(v) Make provision for doubtful debts @ 5% on debtors.
From the above information, ascertain his profit or loss for the year ended 31st March, 2019 and prepare
his statement of affairs as on that date.
2. Samual keeps his books under Single Entry System. His financial position on 1st April, 2018 and 31st March,
2019 was as given below:
1st April, 2018 31st March, 2019
` `
Cash in Hand 12,800 31,400
Cash at Bank 26,000 19,500
Prepaid Expenses 900 1,200
Debtors 43,800 56,300
Creditors 16,300 19,700
Investments 30,000 30,000
Outstanding Expenses 500 800
Closing Stock 15,900 23,100
Land and Building 1,25,000 1,05,000
Machinery 55,000 75,000
Furniture 24,000 34,000
Additional Information:
(i) Machinery and Furniture are to be depreciated @ 10% p.a.
(ii) Cash withdrawn by Samual ` 900 p.m. from the business cash regularly.
(iii) Make a provision for doubtful debts @ 5% on debtors.
(iv) Proprietor’s house rent ` 1,000 p.m. was paid from the business cash regularly.
(v) Accrued interest on investment ` 700.
(vi) He sold his personal jewellery and brought that money into the business ` 18,000.
You are required to prepare a Statement of Profit and Loss for the period ended 31st March, 2019 and drew
a Statement of Affairs as on that date.
Accounts from Incomplete Records 21.9

3. Ramesh owns a general store in Delhi and does not maintain his accounts as per Double Entry System. His
assets and liabilities on 1st April, 2018 were as follows:
Bills Payable ` 2,000; Creditors ` 3,310; Stock and Debtors ` 18,600; Bank and Cash ` 6,710 and Machine
` 15,000.
His position on 31st March, 2019 was as follows:
Machine ` 15,000; Debtors ` 9,320; Motor Cycle ` 12,000; Cash in Hand ` 3,000; Bank balance as per bank
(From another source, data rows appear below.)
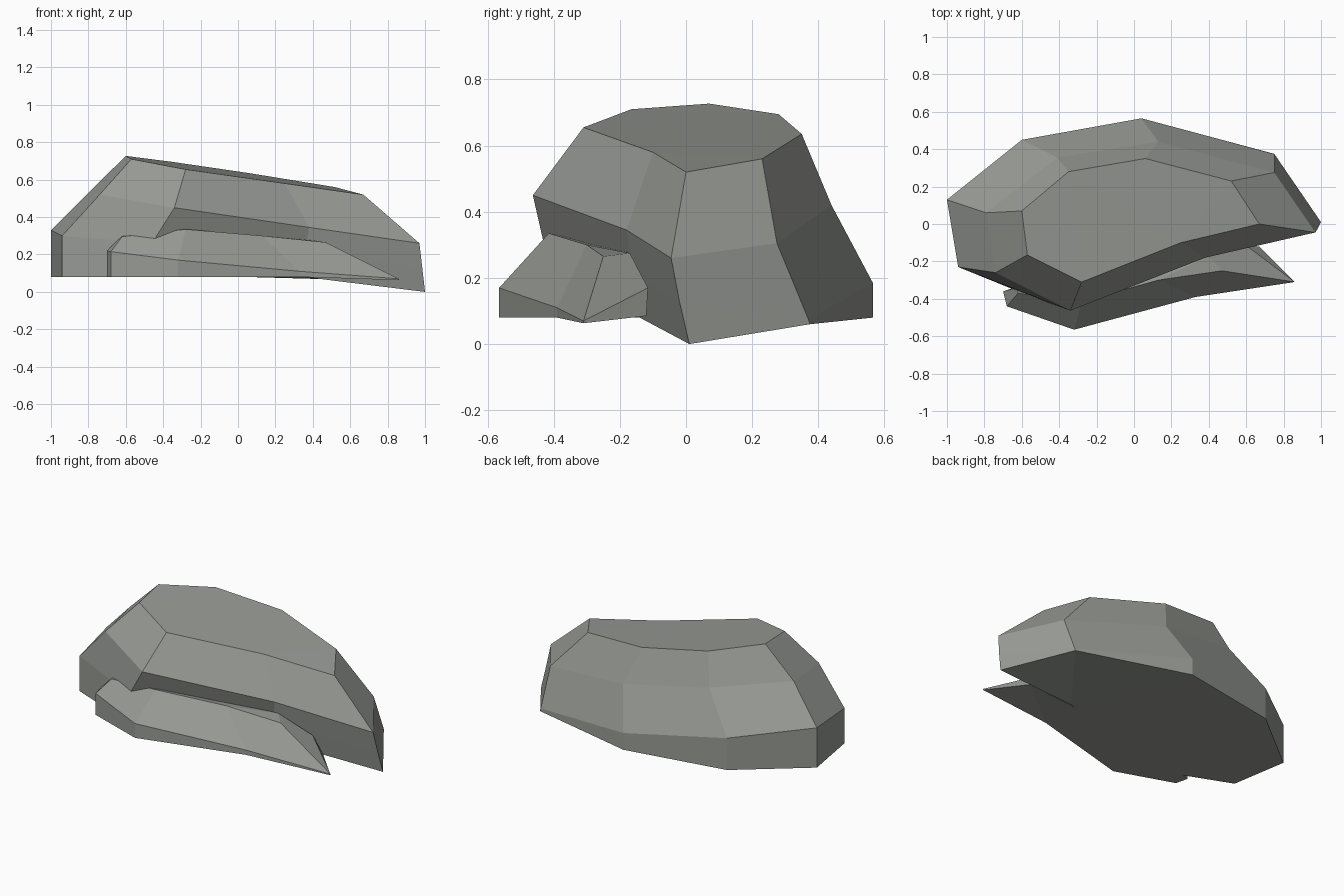
import bpy
import bmesh

stone = bpy.data.materials.new("grey_stone")
stone.diffuse_color = (0.31, 0.325, 0.30, 1)


def loft(name, columns):
    """Chiselled rock: each column runs from the base to the top rim."""
    bm = bmesh.new()
    cols = [[bm.verts.new(p) for p in col] for col in columns]
    for a, b in zip(cols, cols[1:] + cols[:1]):
        for i in range(len(a) - 1):
            bm.faces.new((a[i], b[i], b[i + 1], a[i + 1]))
    bm.faces.new([c[-1] for c in cols])
    bm.faces.new([c[0] for c in reversed(cols)])
    # split the bent caps and sides into flat facets
    bmesh.ops.triangulate(bm, faces=[f for f in bm.faces if len(f.verts) > 4])
    bmesh.ops.recalc_face_normals(bm, faces=bm.faces)
    mesh = bpy.data.meshes.new(name)
    bm.to_mesh(mesh)
    bm.free()
    mesh.materials.append(stone)
    obj = bpy.data.objects.new(name, mesh)
    bpy.context.collection.objects.link(obj)
    return obj


# Large boulder with a sloping top and an undercut front
loft("large_boulder", [
    [(-1, .13, .08), (-1, .13, .33), (-.79, .06, .54), (-.6, .07, .727)],
    [(-.94, -.23, .08), (-.94, -.23, .30), (-.74, -.26, .52), (-.57, -.165, .71)],
    [(-.57, -.38, .08), (-.46, -.42, .26), (-.34, -.463, .45), (-.28, -.31, .655)],
    [(.35, -.14, .08), (.36, -.16, .21), (.38, -.18, .345), (.25, -.10, .58)],
    [(1, .01, 0), (.985, -.02, .13), (.97, -.045, .26), (.67, 0, .52)],
    [(.75, .375, .06), (.75, .37, .075), (.75, .275, .305), (.52, .23, .56)],
    [(.04, .565, .08), (.04, .565, .185), (.13, .44, .42), (.06, .35, .635)],
    [(-.6, .45, .08), (-.6, .45, .28), (-.41, .355, .51), (-.35, .28, .695)],
])

# Low slab leaning into the undercut
loft("small_slab", [
    [(-.70, -.36, .08), (-.70, -.36, .22), (-.62, -.34, .30)],
    [(-.68, -.44, .08), (-.68, -.44, .215), (-.62, -.37, .295)],
    [(-.32, -.565, .08), (-.32, -.565, .17), (-.28, -.415, .335)],
    [(.33, -.39, .08), (.33, -.39, .11), (.13, -.30, .30)],
    [(.86, -.31, .063), (.86, -.31, .07), (.47, -.25, .265)],
    [(.67, -.12, .085), (.60, -.115, .17), (.40, -.17, .275)],
    [(-.2, -.2, .08), (-.2, -.2, .17), (-.2, -.25, .30)],
])
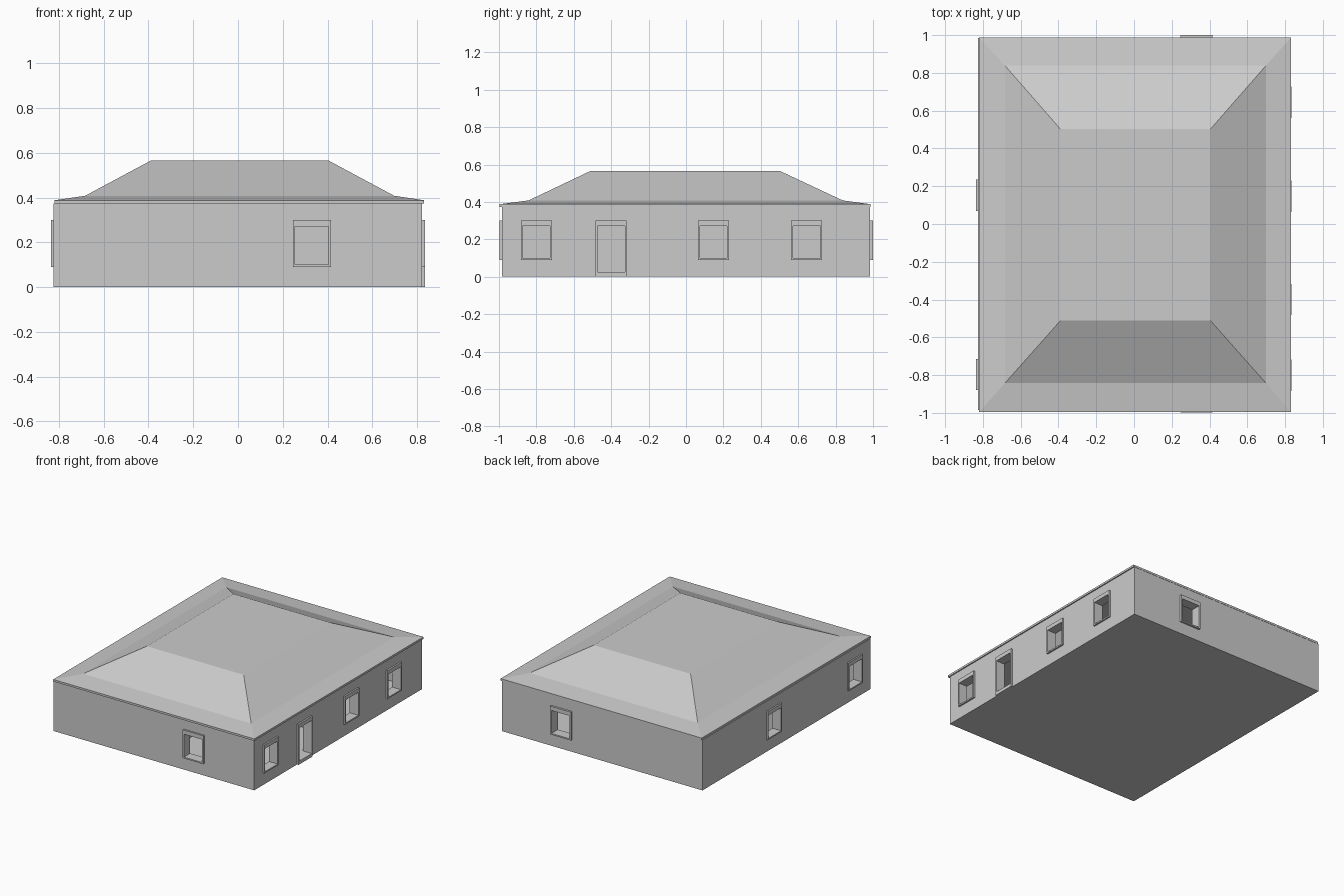
import bpy, bmesh

if "Cube" in bpy.data.objects:
    bpy.data.objects.remove(bpy.data.objects["Cube"])

WALL_TOP = 0.374
T = 0.06                                   # wall thickness
X0, X1, Y0, Y1 = -0.825, 0.823, -0.985, 0.985


def make(name, bm):
    bmesh.ops.recalc_face_normals(bm, faces=bm.faces[:])
    me = bpy.data.meshes.new(name)
    bm.to_mesh(me)
    bm.free()
    ob = bpy.data.objects.new(name, me)
    bpy.context.collection.objects.link(ob)
    return ob


def add_box(bm, lo, hi):
    verts = bmesh.ops.create_cube(bm, size=1)["verts"]
    for v in verts:
        for i in range(3):
            v.co[i] = lo[i] if v.co[i] < 0 else hi[i]


def boxes(name, items):
    bm = bmesh.new()
    for lo, hi in items:
        add_box(bm, lo, hi)
    return make(name, bm)


def cut(target, cutter):
    mod = target.modifiers.new("cut", "BOOLEAN")
    mod.operation = "DIFFERENCE"
    mod.solver = "EXACT"
    mod.object = cutter
    bpy.context.view_layer.objects.active = target
    bpy.ops.object.modifier_apply(modifier=mod.name)
    bpy.data.objects.remove(cutter)


# Openings: name, side, centre along the wall, kind
openings = [
    ("front_window", "front", 0.33, "window"),
    ("back_window", "back", 0.33, "window"),
    ("right_window_1", "right", -0.80, "window"),
    ("right_door", "right", -0.40, "door"),
    ("right_window_2", "right", 0.147, "window"),
    ("right_window_3", "right", 0.645, "window"),
    ("left_window_1", "left", -0.797, "window"),
    ("left_window_2", "left", 0.152, "window"),
]
# Per side: axis across the wall, outer plane, outward sign, frame projection
sides = {"front": (1, Y0, -1, 0.013), "back": (1, Y1, 1, 0.015),
         "right": (0, X1, 1, 0.012), "left": (0, X0, -1, 0.011)}


def wall_box(side, u0, u1, z0, z1, d_in, d_out):
    axis, plane, sign, _ = sides[side]
    a, b = sorted((plane - sign * d_in, plane + sign * d_out))
    if axis == 0:
        return (a, u0, z0), (b, u1, z1)
    return (u0, a, z0), (u1, b, z1)


# Walls: hollow shell with floor and through openings
walls = boxes("walls", [((X0, Y0, 0), (X1, Y1, WALL_TOP))])
cut(walls, boxes("room", [((X0 + T, Y0 + T, 0.025), (X1 - T, Y1 - T, 0.362))]))
holes = []
for name, side, c, kind in openings:
    half = 0.075 if side in ("front", "back") else 0.073
    holes.append(wall_box(side, c - half, c + half,
                          0.025 if kind == "door" else 0.10, 0.27, T + 0.02, 0.02))
cut(walls, boxes("holes", holes))

# Casings around each opening
for name, side, c, kind in openings:
    h = 0.075 if side in ("front", "back") else 0.073
    o = h + 0.01
    out = sides[side][3]
    z0, zi = (0.0, 0.025) if kind == "door" else (0.09, 0.10)
    z1 = 0.30
    bm = bmesh.new()
    rings = []
    for depth in (0.0, out):
        (lo, hi) = wall_box(side, c - o, c + o, z0, z1, 0.0, depth)
        axis, plane, sign, _ = sides[side]
        p = plane + sign * depth

        def vert(u, z):
            return bm.verts.new((p, u, z) if axis == 0 else (u, p, z))

        outer = [vert(c + u * o, z) for u, z in ((-1, z0), (1, z0), (1, z1), (-1, z1))]
        inner = [vert(c + u * h, z) for u, z in ((-1, zi), (1, zi), (1, 0.27), (-1, 0.27))]
        rings.append((outer, inner))
    (bo, bi), (fo, fi) = rings
    for i in range(4):
        j = (i + 1) % 4
        for a, b in ((fo, fi), (bi, bo), (bo, fo), (fi, bi)):
            bm.faces.new((a[i], a[j], b[j], b[i]))
    make(name + "_casing", bm)

# Inner partition walls
boxes("partition_long", [((-0.02, Y0 + T, 0.025), (0.02, Y1 - T, 0.362))])
boxes("partition_cross", [((X0 + T, -0.02, 0.025), (X1 - T, 0.02, 0.362))])

# Hipped roof: stacked rectangles from eave to flat top
levels = [(-0.820, 0.831, -0.996, 0.987, 0.373),
          (-0.820, 0.831, -0.996, 0.987, 0.388),
          (-0.683, 0.698, -0.842, 0.838, 0.408),
          (-0.390, 0.405, -0.512, 0.503, 0.565)]
bm = bmesh.new()
loops = [[bm.verts.new((x, y, z)) for x, y in ((a, c), (b, c), (b, d), (a, d))]
         for a, b, c, d, z in levels]
for low, up in zip(loops, loops[1:]):
    for i in range(4):
        j = (i + 1) % 4
        bm.faces.new((low[i], low[j], up[j], up[i]))
bm.faces.new(loops[0][::-1])
bm.faces.new(loops[-1])
make("roof", bm)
statement ` 5,930; Stock ` 13,400 and Creditors ` 8,700.
During the year he had withdrawn ` 4,500 for household needs and a motor cycle was purchased for
business use. A cheque of ` 700 issued in March, 2019 was not presented up to 31st March, 2019. Ascertain
the amount of profit of the trader for the year ended 31st March, 2019 after making the following
adjustments:
(i) Write off ` 400 as bad debts and provide 5% provision for doubtful debts.
(ii) Provide 8% depreciation on machine and 10% on motor cycle.
(iii) Capital introduced during the year ` 5,000.
Also, prepare the Statement of Affairs as on 31st March, 2019 after incorporating all adjustments.
4. Suresh had ` 3,00,000 in bank on 1st January, 2018 when he started his business. He closed his books of
accounts on 31st March, 2019. His single entry books (in which he did not maintain any account for the
bank) showed his position as follows:
31st March, 2018 31st March, 2019
` `
Cash in Hand 2,000 3,000
Stock in Trade 19,000 29,000
Debtors 1,000 2,000
Creditors 5,000 3,000
On 1st April, 2018, he began drawing ` 700 per month for his personal expenses from the Cash Book of the
business. His account in the bank had the following entries:
Dep